■ What you have to do:
Check each line of the entries for "data" and report the ones that have it.

■ Input records:
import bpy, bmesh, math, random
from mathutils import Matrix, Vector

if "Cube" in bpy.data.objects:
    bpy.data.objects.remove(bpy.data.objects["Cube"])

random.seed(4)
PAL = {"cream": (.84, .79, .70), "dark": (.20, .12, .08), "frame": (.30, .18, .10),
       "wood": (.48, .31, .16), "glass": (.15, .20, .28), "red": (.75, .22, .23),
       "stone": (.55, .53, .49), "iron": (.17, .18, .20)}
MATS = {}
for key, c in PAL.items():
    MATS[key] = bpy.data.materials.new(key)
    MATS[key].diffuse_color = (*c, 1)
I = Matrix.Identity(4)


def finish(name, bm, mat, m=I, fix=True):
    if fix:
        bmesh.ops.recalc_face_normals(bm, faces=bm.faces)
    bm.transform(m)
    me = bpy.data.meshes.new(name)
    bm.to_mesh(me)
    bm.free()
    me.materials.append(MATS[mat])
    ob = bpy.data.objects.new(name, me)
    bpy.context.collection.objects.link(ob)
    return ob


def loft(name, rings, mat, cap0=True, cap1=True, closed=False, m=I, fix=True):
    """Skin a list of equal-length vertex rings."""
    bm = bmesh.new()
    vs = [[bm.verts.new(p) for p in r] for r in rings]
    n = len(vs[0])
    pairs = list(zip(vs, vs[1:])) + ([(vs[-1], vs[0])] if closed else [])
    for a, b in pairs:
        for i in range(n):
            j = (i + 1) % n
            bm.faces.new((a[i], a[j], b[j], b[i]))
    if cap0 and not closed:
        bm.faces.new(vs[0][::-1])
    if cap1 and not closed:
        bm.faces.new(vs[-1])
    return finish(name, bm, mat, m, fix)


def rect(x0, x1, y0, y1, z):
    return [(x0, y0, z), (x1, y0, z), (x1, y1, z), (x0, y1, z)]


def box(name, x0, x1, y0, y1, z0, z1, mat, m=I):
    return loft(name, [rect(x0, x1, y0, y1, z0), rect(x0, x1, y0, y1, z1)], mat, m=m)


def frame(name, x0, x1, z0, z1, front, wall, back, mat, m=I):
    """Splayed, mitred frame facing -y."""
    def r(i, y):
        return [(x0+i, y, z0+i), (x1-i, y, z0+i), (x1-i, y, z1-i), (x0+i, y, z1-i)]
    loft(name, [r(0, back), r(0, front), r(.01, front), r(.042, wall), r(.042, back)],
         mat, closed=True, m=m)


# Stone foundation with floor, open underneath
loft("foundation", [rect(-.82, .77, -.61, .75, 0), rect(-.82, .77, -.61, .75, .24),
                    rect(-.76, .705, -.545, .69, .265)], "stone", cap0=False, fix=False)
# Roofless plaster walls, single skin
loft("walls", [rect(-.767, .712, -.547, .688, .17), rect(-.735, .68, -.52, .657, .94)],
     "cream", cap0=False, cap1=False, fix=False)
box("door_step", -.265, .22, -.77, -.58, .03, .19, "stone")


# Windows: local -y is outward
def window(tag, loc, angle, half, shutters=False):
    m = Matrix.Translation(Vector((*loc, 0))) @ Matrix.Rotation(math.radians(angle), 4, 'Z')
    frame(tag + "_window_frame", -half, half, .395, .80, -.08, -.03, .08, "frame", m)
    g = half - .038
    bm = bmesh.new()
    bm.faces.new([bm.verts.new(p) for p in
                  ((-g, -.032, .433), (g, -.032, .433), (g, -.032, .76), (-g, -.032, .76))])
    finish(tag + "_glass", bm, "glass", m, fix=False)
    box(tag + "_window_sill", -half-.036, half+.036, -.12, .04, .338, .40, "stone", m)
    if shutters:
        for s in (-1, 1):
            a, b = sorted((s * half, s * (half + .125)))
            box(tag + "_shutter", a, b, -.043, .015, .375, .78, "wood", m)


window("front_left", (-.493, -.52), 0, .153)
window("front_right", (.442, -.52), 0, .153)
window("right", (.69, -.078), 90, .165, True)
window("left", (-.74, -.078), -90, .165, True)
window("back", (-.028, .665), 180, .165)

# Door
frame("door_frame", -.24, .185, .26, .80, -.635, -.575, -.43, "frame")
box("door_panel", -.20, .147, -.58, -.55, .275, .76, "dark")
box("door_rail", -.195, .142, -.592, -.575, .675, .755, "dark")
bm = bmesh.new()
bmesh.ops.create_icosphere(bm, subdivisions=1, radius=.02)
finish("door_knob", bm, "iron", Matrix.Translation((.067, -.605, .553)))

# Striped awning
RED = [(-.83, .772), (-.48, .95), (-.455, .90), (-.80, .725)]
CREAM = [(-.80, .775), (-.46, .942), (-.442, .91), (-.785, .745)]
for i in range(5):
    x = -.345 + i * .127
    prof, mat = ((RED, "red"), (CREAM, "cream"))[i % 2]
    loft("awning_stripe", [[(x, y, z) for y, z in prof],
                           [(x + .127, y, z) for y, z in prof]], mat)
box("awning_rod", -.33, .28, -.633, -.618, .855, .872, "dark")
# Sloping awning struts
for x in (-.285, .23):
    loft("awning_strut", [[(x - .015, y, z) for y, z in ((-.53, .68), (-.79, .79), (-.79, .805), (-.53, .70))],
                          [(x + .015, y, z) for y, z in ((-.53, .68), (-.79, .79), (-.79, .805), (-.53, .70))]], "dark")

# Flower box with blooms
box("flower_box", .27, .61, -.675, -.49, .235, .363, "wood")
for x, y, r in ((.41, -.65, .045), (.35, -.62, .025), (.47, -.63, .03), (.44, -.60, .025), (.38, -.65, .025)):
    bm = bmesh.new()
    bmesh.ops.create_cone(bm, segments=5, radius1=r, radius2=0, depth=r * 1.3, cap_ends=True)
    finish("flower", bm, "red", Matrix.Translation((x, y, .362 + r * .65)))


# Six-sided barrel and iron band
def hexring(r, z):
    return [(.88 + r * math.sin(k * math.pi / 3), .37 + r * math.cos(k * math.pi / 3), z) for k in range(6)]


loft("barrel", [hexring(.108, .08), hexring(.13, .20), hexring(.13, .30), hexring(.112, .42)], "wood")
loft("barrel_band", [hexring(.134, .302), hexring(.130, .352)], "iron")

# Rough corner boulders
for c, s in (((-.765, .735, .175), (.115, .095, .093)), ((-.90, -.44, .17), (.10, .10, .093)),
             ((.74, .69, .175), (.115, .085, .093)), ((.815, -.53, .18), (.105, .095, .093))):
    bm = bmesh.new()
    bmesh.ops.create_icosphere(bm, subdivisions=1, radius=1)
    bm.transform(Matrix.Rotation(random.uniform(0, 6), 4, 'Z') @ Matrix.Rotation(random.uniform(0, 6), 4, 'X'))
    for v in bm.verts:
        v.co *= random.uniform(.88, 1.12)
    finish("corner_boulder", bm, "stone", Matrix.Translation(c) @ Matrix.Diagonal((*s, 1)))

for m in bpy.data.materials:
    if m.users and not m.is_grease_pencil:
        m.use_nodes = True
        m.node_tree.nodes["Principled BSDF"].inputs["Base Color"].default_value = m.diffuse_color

■ Answer to this exercise:
if "Cube" in bpy.data.objects:
    bpy.data.objects.remove(bpy.data.objects["Cube"])
    MATS[key] = bpy.data.materials.new(key)
    me = bpy.data.meshes.new(name)
    ob = bpy.data.objects.new(name, me)
for m in bpy.data.materials:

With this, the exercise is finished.